When i say this i’m thinking of some of the greatest genius in history. They did both, not only did they master the existing methods, they broke them down and moved beyond them, starting over and building something anew.

Great post, Statik. I like that someone finally pointed out that “…we are able to recognize genius because we all have the tools and potential for it”. The question of where genius lies is an interesting one. I actually agree with phyllo to some extent here - that it is an arbitrary label that can be applied to anything. But we have to be careful in saying that. I mean, can we really? The complexities of social interactions, cultural trends, personal and societal values, etc. are such that what we consider to be genius is highly volatile.

Regarding your questions about mastery and esoteric realization, consider modern art. Picasso and others, highly trained in classical art technique, went on to create paintings that were shocking in their childlike simplicity. Many people disparagingly claim that a child could have painted them. So the questions for me are 1) could a child have painted them? and 2) did these artistic explorers free art from something like “the tyrranny of classicism”? or does the success of such art depend on mastery of classical technique?

Well said, I agree with you.

Undoubtedly volatile and arbitrary, I agree. However, I also think experience and the open exchange of information serve well enough in allowing us to recognize something irregular, unique, extraordinary, or beautiful in some way. Not recognition objective properties, per se, but inter-subjective irregularities.

So I agree we form these arbitrary designations, but I also think that is how we recognize genius. If someone tells me a person, or thing, is “genius”, I actually tend to be far more skeptical until I am persuaded myself. If we justify genius subjectively, our justifications are bound to be subjective. This is where communication serves to affirm.

This is exactly what I was getting at! Nice example.

Could a child have painted them? Something similar perhaps, but, then again, what is “genius” about a child drawing like a child? The genius there seems deeper than the surface.

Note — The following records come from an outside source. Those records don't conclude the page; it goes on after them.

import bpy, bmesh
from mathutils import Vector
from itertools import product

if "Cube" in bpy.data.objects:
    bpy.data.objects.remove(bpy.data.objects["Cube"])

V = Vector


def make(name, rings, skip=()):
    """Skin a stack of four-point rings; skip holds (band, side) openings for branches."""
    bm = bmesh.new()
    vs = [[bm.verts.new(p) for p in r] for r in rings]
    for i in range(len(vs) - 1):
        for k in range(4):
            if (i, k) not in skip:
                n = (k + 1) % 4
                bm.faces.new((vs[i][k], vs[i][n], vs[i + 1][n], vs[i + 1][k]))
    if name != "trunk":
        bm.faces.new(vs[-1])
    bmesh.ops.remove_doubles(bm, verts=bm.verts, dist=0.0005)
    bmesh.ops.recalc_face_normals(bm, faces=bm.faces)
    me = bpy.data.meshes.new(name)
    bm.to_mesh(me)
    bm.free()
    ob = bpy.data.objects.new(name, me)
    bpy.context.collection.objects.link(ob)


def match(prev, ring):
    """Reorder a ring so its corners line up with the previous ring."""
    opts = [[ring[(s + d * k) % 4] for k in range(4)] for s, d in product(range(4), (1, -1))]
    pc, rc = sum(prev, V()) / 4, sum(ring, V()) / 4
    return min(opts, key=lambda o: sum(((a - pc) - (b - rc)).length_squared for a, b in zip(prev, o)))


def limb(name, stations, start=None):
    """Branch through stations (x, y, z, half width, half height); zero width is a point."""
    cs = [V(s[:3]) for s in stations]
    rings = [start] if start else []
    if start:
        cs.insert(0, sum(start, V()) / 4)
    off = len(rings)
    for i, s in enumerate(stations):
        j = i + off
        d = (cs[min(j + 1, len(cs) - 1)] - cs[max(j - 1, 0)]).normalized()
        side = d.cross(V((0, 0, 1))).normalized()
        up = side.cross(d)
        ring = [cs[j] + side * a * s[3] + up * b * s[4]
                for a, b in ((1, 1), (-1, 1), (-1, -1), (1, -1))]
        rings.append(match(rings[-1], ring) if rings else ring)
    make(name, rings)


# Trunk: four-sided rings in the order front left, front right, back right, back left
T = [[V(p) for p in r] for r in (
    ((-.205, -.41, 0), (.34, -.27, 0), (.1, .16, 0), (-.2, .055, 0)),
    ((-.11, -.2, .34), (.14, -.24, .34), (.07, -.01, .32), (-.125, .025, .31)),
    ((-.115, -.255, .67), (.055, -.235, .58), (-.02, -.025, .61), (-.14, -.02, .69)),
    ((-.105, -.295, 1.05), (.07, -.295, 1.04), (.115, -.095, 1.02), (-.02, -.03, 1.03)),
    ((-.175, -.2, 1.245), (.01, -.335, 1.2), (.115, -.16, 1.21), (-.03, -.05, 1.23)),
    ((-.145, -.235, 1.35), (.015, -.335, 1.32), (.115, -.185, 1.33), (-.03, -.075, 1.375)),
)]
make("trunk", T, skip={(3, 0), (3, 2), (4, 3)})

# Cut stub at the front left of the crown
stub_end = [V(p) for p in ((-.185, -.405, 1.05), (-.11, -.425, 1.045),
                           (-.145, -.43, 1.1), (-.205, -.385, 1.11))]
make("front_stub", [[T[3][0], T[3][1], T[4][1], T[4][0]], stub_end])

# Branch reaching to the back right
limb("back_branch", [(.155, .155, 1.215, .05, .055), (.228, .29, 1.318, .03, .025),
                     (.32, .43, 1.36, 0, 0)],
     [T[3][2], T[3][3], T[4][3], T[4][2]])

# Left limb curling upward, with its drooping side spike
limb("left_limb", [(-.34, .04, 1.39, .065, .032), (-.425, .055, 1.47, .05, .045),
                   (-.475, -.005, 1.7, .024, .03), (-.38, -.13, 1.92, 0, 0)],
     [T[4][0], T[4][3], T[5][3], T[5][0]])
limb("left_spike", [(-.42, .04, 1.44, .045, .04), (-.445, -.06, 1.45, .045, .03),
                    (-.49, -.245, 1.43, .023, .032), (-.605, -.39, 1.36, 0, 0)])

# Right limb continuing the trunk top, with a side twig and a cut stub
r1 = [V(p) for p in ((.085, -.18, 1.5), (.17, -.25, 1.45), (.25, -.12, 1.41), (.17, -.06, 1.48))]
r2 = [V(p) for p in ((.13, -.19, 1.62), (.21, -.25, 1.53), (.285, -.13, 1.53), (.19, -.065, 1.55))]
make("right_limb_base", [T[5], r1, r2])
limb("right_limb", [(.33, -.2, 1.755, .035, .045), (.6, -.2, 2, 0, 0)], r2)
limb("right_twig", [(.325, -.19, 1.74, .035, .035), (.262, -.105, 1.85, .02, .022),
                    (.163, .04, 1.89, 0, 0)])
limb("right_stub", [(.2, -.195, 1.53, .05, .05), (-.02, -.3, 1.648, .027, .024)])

Did they free art? I think they kept it free insofar as they kept it moving [evolving].

Did the success depend on mastery of classical styles? This is the difficult one for me, but I think the answer can be both yes and no. The success likely depends on the presence, influence, and some knowledge of classical style [I’d think]. However, some evolve as if solely by merit of an innate talent.

Yes, intersubjectivity is what I’m trying to get at.

Do you think maybe these artists’ mastery of classical techniques may have served as a mass psychological tool - a trick in a sense - to convince the public that the childlike painting can be appreciated? that it’s valid to appreciate a childlike painting? Perhaps it’s an intermediate step in the process of teaching people to appreciate the beauty in everything.

On the other hand, contemporary art seems to me (I could be wrong - I’m no expert) to be characterized by lack of mastery in the classical sense. Given that environment, people don’t take art very seriously anymore, and the discipline of seeing, including seeing freshly, has perhaps declined because of it.

An aesthete, searching a painting for signs of genius, must know how to look at a work of art, and to look with her whole being.

That is an extremely interesting notion. I’d think of it more as an attempt to reconcile than a trick, so to speak. I tend to think certain types of talents produce and recognize particular types of beauty. So, I think of the artists as genuine insofar as they see the beauty in their own representations [or what goes into them]. However, I also think they desired acceptance and appreciation, and most importantly validation [as you said], in their own methods. The result being an implicit interest in raising awareness and promoting those methods. I do think that it serves well to help, and teach, us to appreciate beauty in something different.

I agree, though I think the interest in mastery has declined as well. The art in it becoming more like those sporadic ‘flashes’ of genius than a conditioned practice.